That said, Savage Weekend is an interesting film, even if it’s not a particularly good one.  I’m not sure if it’s intentional or if it’s a happy byproduct of the filmmaker’s general incompetence but Savage Weekend has a truly surreal feel to it.  It moves at a deliberate, almost dream-like pace.  Characters appear and then vanish for lengthy periods of time.  Plot points are raised and then abandoned.  As a result of an inconsistent script, much is hinted at without ever being truly revealed.  It makes for a very odd viewing experience.

Plotwise, it’s your standard slasher film.  A group of people find themselves in an isolated location and are picked off, one-by-one, by a masked killer.  Whereas most slasher films feature teenage victims, Savage Weekend is distinguished by the fact that all of the victims are adults and they’re all way too old and successful to justify continually making the type of stupid decisions necessary for a slasher movie to work.  Two of them, Robert (Jim Doerr) and Jay (Devin Goldenberg), are stockbrokers.  Marie (Marilyn Hamlin) is the ex-wife of the Governor of New York’s press secretary.  (At one point, someone mentions that the governor was corrupt and apparently committed suicide.  It’s one of those plot points that comes out of nowhere.)  Meanwhile, Marie’s sister, Shirley (Caitlin O’Heany), is accompanied by her best friend, Nicky (Christopher Allport).  Nicky is flamboyantly gay and, shortly after being introduced, he single-handedly beats up three rednecks and then dramatically announced, “I was raised in the Bronx!”
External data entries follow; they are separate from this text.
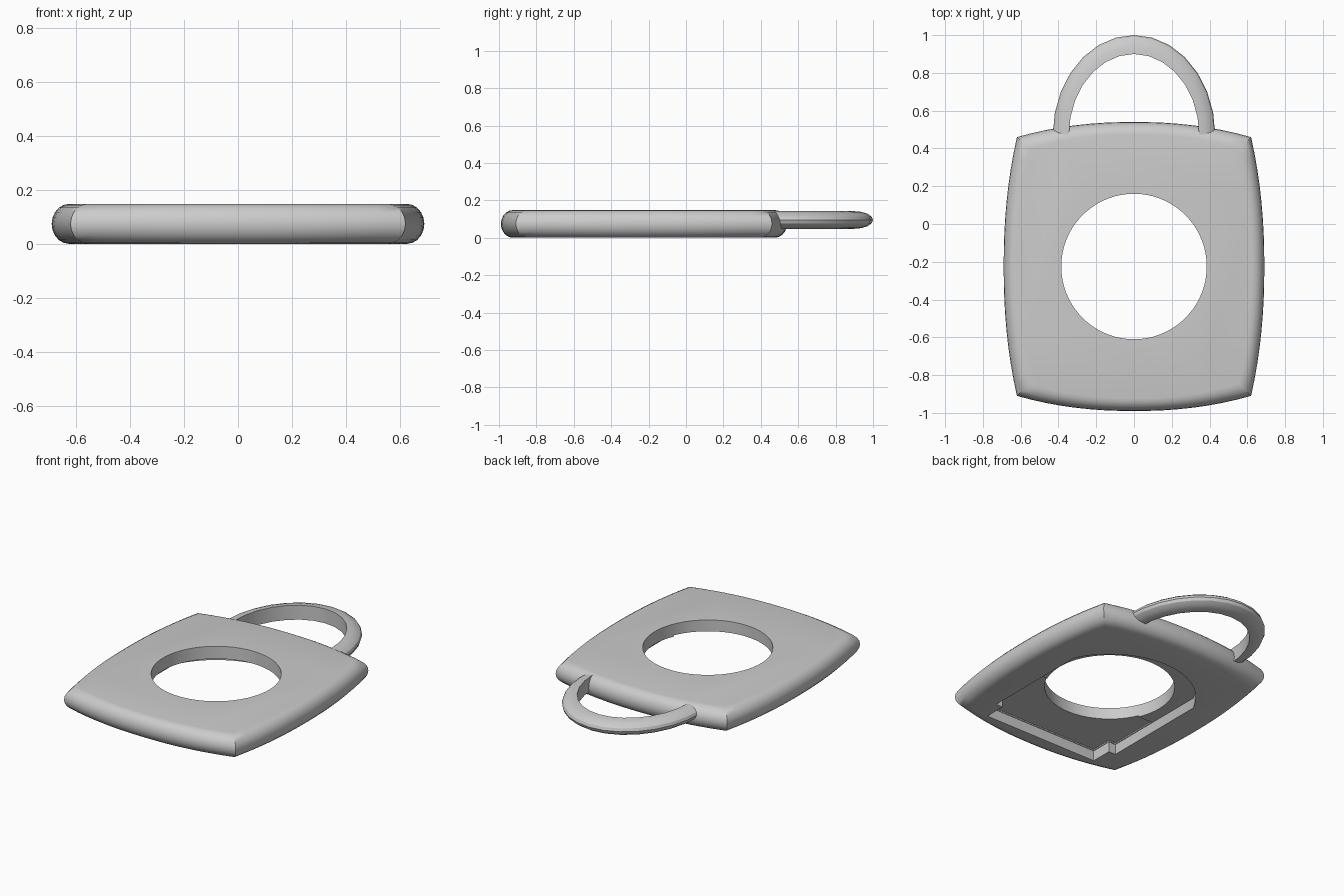
import bpy, bmesh
from math import sin, cos, pi, acos

cube = bpy.data.objects.get("Cube")
if cube:
    bpy.data.objects.remove(cube, do_unlink=True)

GREY = (0.6, 0.6, 0.6, 1)
grey = bpy.data.materials.new("plain grey")
grey.use_nodes = True
grey.diffuse_color = GREY
grey.node_tree.nodes["Principled BSDF"].inputs["Base Color"].default_value = GREY

MID_Y = -0.225  # centre of the body, and of its round hole


def loft(name, rings, closed_path=False):
    """Skin a list of equal closed rings and cap both ends."""
    bm = bmesh.new()
    loops = [[bm.verts.new(p) for p in ring] for ring in rings]
    for a, b in zip(loops, loops[1:]):
        n = len(a)
        for i in range(n):
            j = (i + 1) % n
            bm.faces.new((a[i], a[j], b[j], b[i]))
    bm.faces.new(loops[0][::-1])
    bm.faces.new(loops[-1])
    bmesh.ops.recalc_face_normals(bm, faces=bm.faces)
    mesh = bpy.data.meshes.new(name)
    bm.to_mesh(mesh)
    bm.free()
    mesh.materials.append(grey)
    obj = bpy.data.objects.new(name, mesh)
    bpy.context.collection.objects.link(obj)
    return obj


def prism(name, outline, z0, z1):
    return loft(name, [[(x, y, z) for x, y in outline] for z in (z0, z1)])


def activate(obj):
    bpy.ops.object.select_all(action='DESELECT')
    obj.select_set(True)
    bpy.context.view_layer.objects.active = obj


def cut(obj, cutter):
    mod = obj.modifiers.new("cut", 'BOOLEAN')
    mod.operation = 'DIFFERENCE'
    mod.solver = 'EXACT'
    mod.object = cutter
    cutter.hide_render = True
    activate(obj)
    bpy.ops.object.modifier_apply(modifier=mod.name)
    bpy.data.objects.remove(cutter, do_unlink=True)


def barrel(inset, z, steps=16):
    """Rectangle with four bowed sides."""
    w, h = 0.62 - inset, 0.685 - inset
    pts = []
    for side in range(4):
        for i in range(steps):
            t = 2 * i / steps - 1
            bow = 1 - abs(t) ** 2.2
            x, y = [(w + 0.07 * bow, t * h), (-t * w, h + 0.08 * bow),
                    (-w - 0.07 * bow, -t * h), (t * w, -h - 0.08 * bow)][side]
            pts.append((x, y + MID_Y, z))
    return pts


def circle(r, n=72):
    return [(r * cos(2 * pi * i / n), MID_Y + r * sin(2 * pi * i / n)) for i in range(n)]


# Body with rounded rim
angles = [pi * (i / 10 - 0.5) for i in range(11)]
body = loft("body", [barrel(0.065 * (1 - cos(a)), 0.074 + 0.074 * sin(a)) for a in angles])

# Recess in the underside: narrow foot, wide middle, round head
start = acos(0.46 / 0.51)
arc = [start + (pi - 2 * start) * i / 28 for i in range(29)]
foot = [(-0.46, -0.72), (-0.41, -0.72), (-0.41, -0.86),
        (0.41, -0.86), (0.41, -0.72), (0.46, -0.72)]
head = [(0.51 * cos(a), MID_Y + 0.51 * sin(a)) for a in arc]
cut(body, prism("recess_cutter", foot + head, -0.1, 0.066))

# Slightly deeper floor below the hole's middle
deep = [(x * 0.99, y + 0.004) for x, y in foot] + [(0.455, -0.38), (-0.455, -0.38)]
cut(body, prism("deep_recess_cutter", deep, 0.03, 0.074))

# Round hole
cut(body, prism("hole_cutter", circle(0.385), -0.2, 0.3))

# Handle: half-round section swept along half an ellipse
section = [pi * (i / 8 - 0.5) for i in range(9)]
path = []
for i in range(15):
    a = pi * i / 14
    ring = []
    for t in section:
        f = cos(t)
        ring.append(((0.345 + 0.085 * f) * cos(a),
                     0.47 + (0.43 + 0.10 * f) * sin(a),
                     0.095 + 0.047 * sin(t)))
    path.append(ring)
handle = loft("handle", path)

for obj in (body, handle):
    activate(obj)
    bpy.ops.object.shade_smooth_by_angle(angle=0.5)
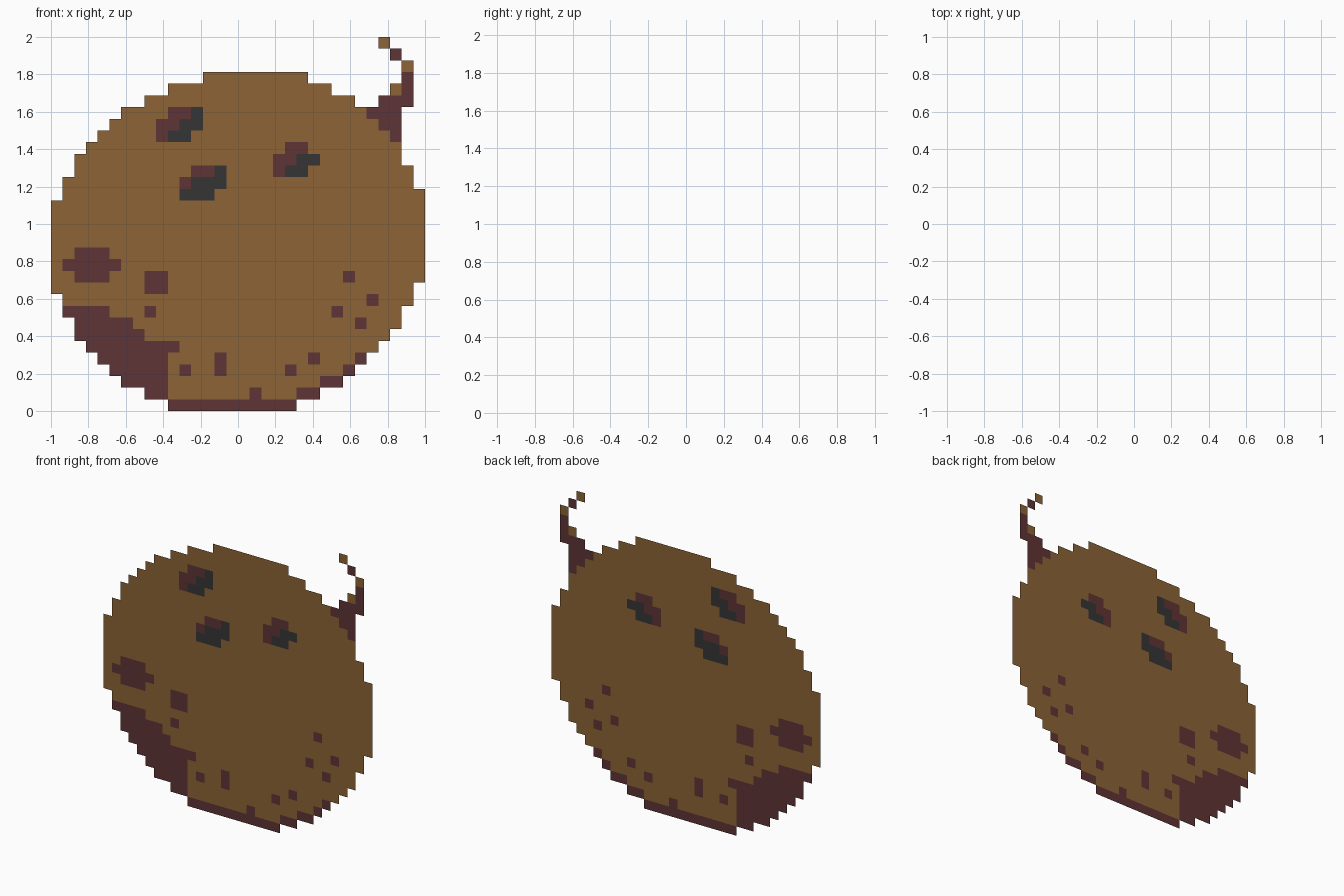
import bpy, bmesh

if "Cube" in bpy.data.objects:
    bpy.data.objects.remove(bpy.data.objects["Cube"])

# The model is a flat sheet of square cells, 32 x 32, standing in the y = 0 plane
CELL = 2 / 32


def material(name, rgb):
    mat = bpy.data.materials.new(name)
    linear = [((c / 255 + 0.055) / 1.055) ** 2.4 for c in rgb]
    mat.diffuse_color = (*linear, 1)
    mat.use_nodes = True
    mat.node_tree.nodes["Principled BSDF"].inputs["Base Color"].default_value = mat.diffuse_color
    return mat


TAN = material("husk tan", (140, 99, 54))
MAROON = material("dark maroon", (95, 52, 53))
BLACK = material("charcoal", (53, 53, 53))


def cells(spans):
    """Cells from (row, first column, end column) spans."""
    return {(c, r) for r, a, b in spans for c in range(a, b)}


def block(c, r, w=1, h=1):
    return {(c + i, r + j) for i in range(w) for j in range(h)}


def sheet(name, parts):
    """Flat object from a list of (material, cell set)."""
    bm = bmesh.new()
    verts = {}

    def corner(c, r):
        if (c, r) not in verts:
            verts[c, r] = bm.verts.new(((c - 16) * CELL, 0, r * CELL))
        return verts[c, r]

    mesh = bpy.data.meshes.new(name)
    for index, (mat, group) in enumerate(parts):
        mesh.materials.append(mat)
        for c, r in sorted(group):
            face = bm.faces.new([corner(c, r), corner(c + 1, r),
                                 corner(c + 1, r + 1), corner(c, r + 1)])
            face.material_index = index
    bm.to_mesh(mesh)
    bm.free()
    bpy.context.collection.objects.link(bpy.data.objects.new(name, mesh))


# Round husk outline: left and right edge of each row, bottom to top
left = [10, 8, 6, 5, 4, 3, 2, 2, 1, 1] + [0] * 8 + [1, 1, 2, 2, 3, 4, 5, 6, 8, 10, 13]
right = ([21, 23, 25, 26, 27, 28, 29, 30, 30, 31, 31] + [32] * 8
         + [31, 31, 30, 30, 29, 28, 27, 26, 24, 22])
husk = cells((r, a, b) for r, (a, b) in enumerate(zip(left, right)))

# Dark rim along the bottom and lower left
rim = cells([(0, 10, 21), (1, 8, 10), (1, 17, 18), (1, 21, 23), (2, 6, 10), (2, 23, 25),
             (3, 5, 10), (3, 25, 26), (4, 4, 10), (4, 26, 27), (5, 3, 11),
             (6, 2, 8), (7, 2, 7), (8, 1, 5)])

# Freckles and larger blotches
freckles = block(2, 11, 3, 3) | block(1, 12, 5) | block(8, 10, 2, 2) | block(14, 3, 1, 2)
for c, r in [(8, 8), (11, 3), (20, 3), (22, 4), (24, 8), (26, 7), (27, 9), (25, 11)]:
    freckles |= block(c, r)

# Three pits, each with a maroon lip and a charcoal hollow
lips = cells([(25, 10, 12), (24, 9, 11), (23, 9, 10),
              (20, 12, 14), (19, 11, 12),
              (22, 20, 22), (21, 19, 21), (20, 19, 20)])
hollows = cells([(25, 12, 13), (24, 11, 13), (23, 10, 12),
                 (20, 14, 15), (19, 12, 15), (18, 11, 14),
                 (21, 21, 23), (20, 20, 22)])

# Curled stem at the upper right
stem_dark = cells([(23, 29, 30), (24, 28, 30), (25, 27, 30), (26, 28, 31),
                   (27, 30, 31), (28, 30, 31), (30, 29, 30)])
stem_light = block(29, 27) | block(30, 29) | block(28, 31)

sheet("husk", [(TAN, husk - rim - freckles - lips - hollows)])
sheet("dark_rim", [(MAROON, rim)])
sheet("freckles", [(MAROON, freckles)])
sheet("pits", [(MAROON, lips), (BLACK, hollows)])
sheet("stem", [(MAROON, stem_dark), (TAN, stem_light)])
Since the first murder doesn’t take place until an hour into the film, we spend more time than usual getting to know our victims but none of them behave in any sort of consistent manner, which adds to the film’s dreamlike feel.  Nicky clutches a barbed wire fence while watching Shirley fool around with Jay.  Marie appears to be on the verge of touching herself while listening to the story about Otis branding his girlfriend.  Later, a good deal of screen time is devoted to Marie and another redneck milking a cow, with the camera zooming in on the milk shooting out of the udders.  While being stalked by the killer, Nicky puts on makeup while a lingerie-clad Shirley dances through the house while tango music plays on the soundtrack.

It all just feels very odd and strangely paced, as if huge chunks of the script were either not filmed or left on the editing room floor.  But that oddness (along with the boom mic) is exactly what makes Savage Weekend an interesting movie.